What do norovirus and baked-on lasagna have in common? Both can survive the dishwasher.
Researchers at Ohio State University have made a discovery that may help to explain why restaurants have a hard time controlling the spread of norovirus, the leading cause of food poisoning worldwide. About half of all foodborne illness outbreaks in the US are caused by norovirus, most of them, about 80 percent, happen between November and April, according to the Centers for Disease Control and Prevention (CDC).
Norovirus is a virus that can get on food at any point from farm to table. Foods that are eaten raw are such as leafy vegetables, fruit, and shellfish, are most commonly involved in norovirus outbreaks. Sick food handlers are frequently the source of outbreaks such as the recent Salmonella outbreak in Illinois.
“Proper sanitation and handling remain the single biggest factor that can prevent cross-contamination of food and dishwashers at food service establishments, said Melvin Pascall, associate professor, Department of Food Science and Technology at Ohio State. However, it appears that we need to identify better agents or methods to significantly reduce the presence of norovirus and work to update the protocols.”
What Pascal and the team of researchers at Ohio State University found is that, unlike bacteria, norovirus can survive manual and automatic dishwashing cycles. “Now we can see that the protocols are less effective at removing and killing viruses – and this may help explain why there are still so many illnesses caused by cross-contaminated food,” he said.

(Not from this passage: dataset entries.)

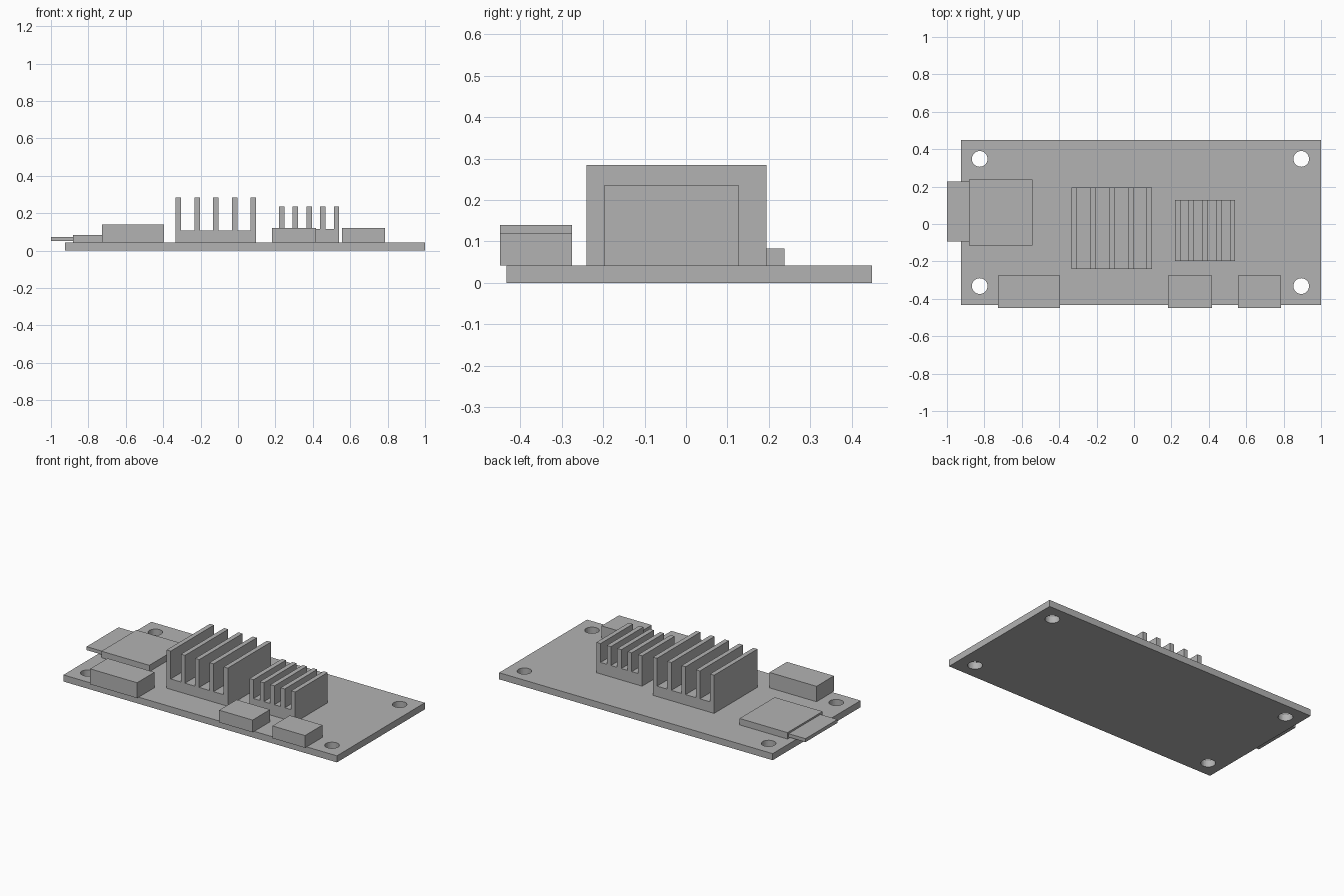
import bpy
import bmesh
from mathutils import Matrix, Vector

if "Cube" in bpy.data.objects:
    bpy.data.objects.remove(bpy.data.objects["Cube"], do_unlink=True)

grey = bpy.data.materials.new("plain_grey")
grey.use_nodes = True
colour = (0.45, 0.45, 0.45, 1)
grey.diffuse_color = colour
grey.node_tree.nodes["Principled BSDF"].inputs["Base Color"].default_value = colour

BOARD_TOP = 0.042


def finish(name, bm):
    mesh = bpy.data.meshes.new(name)
    bm.to_mesh(mesh)
    bm.free()
    mesh.materials.append(grey)
    obj = bpy.data.objects.new(name, mesh)
    bpy.context.collection.objects.link(obj)
    return obj


def box(name, x, y, z):
    """Box from (min, max) pairs on each axis."""
    bm = bmesh.new()
    low, high = (Vector(p) for p in zip(x, y, z))
    size = high - low
    bmesh.ops.create_cube(bm, size=1, matrix=Matrix.Translation((low + high) / 2)
                          @ Matrix.Diagonal((*size, 1)))
    return finish(name, bm)


def heat_sink(name, x, y, base_top, fin_top, fins=5, thick=0.029):
    """Comb profile in xz, extruded along y, sitting on a chip."""
    chip_top = 0.075
    box(name + "_chip", x, y, (BOARD_TOP, chip_top))
    pitch = (x[1] - x[0] - thick) / (fins - 1)
    outline = [(x[1], chip_top), (x[0], chip_top)]
    for i in range(fins):
        a = x[0] + i * pitch
        b = a + thick
        if i > 0:
            outline.append((a, base_top))
        outline += [(a, fin_top), (b, fin_top)]
        if i < fins - 1:
            outline.append((b, base_top))
    bm = bmesh.new()
    face = bm.faces.new([bm.verts.new((px, y[0], pz)) for px, pz in outline])
    out = bmesh.ops.extrude_face_region(bm, geom=[face])
    moved = [v for v in out["geom"] if isinstance(v, bmesh.types.BMVert)]
    bmesh.ops.translate(bm, verts=moved, vec=(0, y[1] - y[0], 0))
    bmesh.ops.recalc_face_normals(bm, faces=bm.faces)
    finish(name, bm)


# Circuit board with four mounting holes
board = box("board", (-0.925, 1.0), (-0.434, 0.45), (0, BOARD_TOP))
bm = bmesh.new()
for hx in (-0.825, 0.894):
    for hy in (-0.332, 0.348):
        bmesh.ops.create_cone(bm, cap_ends=True, segments=32, radius1=0.042,
                              radius2=0.042, depth=0.2,
                              matrix=Matrix.Translation((hx, hy, 0)))
cutter = finish("hole_cutter", bm)
cutter.hide_render = True
cutter.hide_viewport = True
cut = board.modifiers.new("mounting_holes", 'BOOLEAN')
cut.object = cutter
cut.operation = 'DIFFERENCE'
cut.solver = 'EXACT'

# Memory card and its slot
box("card_slot", (-0.881, -0.544), (-0.115, 0.238), (BOARD_TOP, 0.083))
box("memory_card", (-1.0, -0.881), (-0.094, 0.227), (0.05, 0.072))

# Edge connectors overhanging the front
for name, x, top in (("video_port", (-0.726, -0.395), 0.14),
                     ("data_port", (0.183, 0.418), 0.12),
                     ("power_port", (0.557, 0.787), 0.12)):
    box(name, x, (-0.45, -0.275), (BOARD_TOP, top))

# Finned heat sinks
heat_sink("large_heat_sink", (-0.334, 0.097), (-0.241, 0.194), 0.108, 0.285)
heat_sink("small_heat_sink", (0.219, 0.541), (-0.198, 0.128), 0.115, 0.235)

The researchers used two foods that are difficult to clean-cream cheese and reduced fat milk and infused them with norovirus, and two kinds of bacteria: E. coli and Listeria. They applied the tainted dairy products to stainless steel utensils, ceramic plates and glassware, and ran them through a commercial dishwasher. They found that dishwashing could kill off enough E.coli and Listeria to meet safety standards but not the norovirus. Hand washed dishes were more likely to contain traces of both bacteria and viruses than those cleaned in a commercial dishwasher.
”These results would indicate that the neither the detergents nor sanitizers used in current cleaning protocols are effective against the norovirus at the currently used concentrations,” said Jianrong Li, assistant professor of food virology. Another great reason for sick restaurant workers to stay home.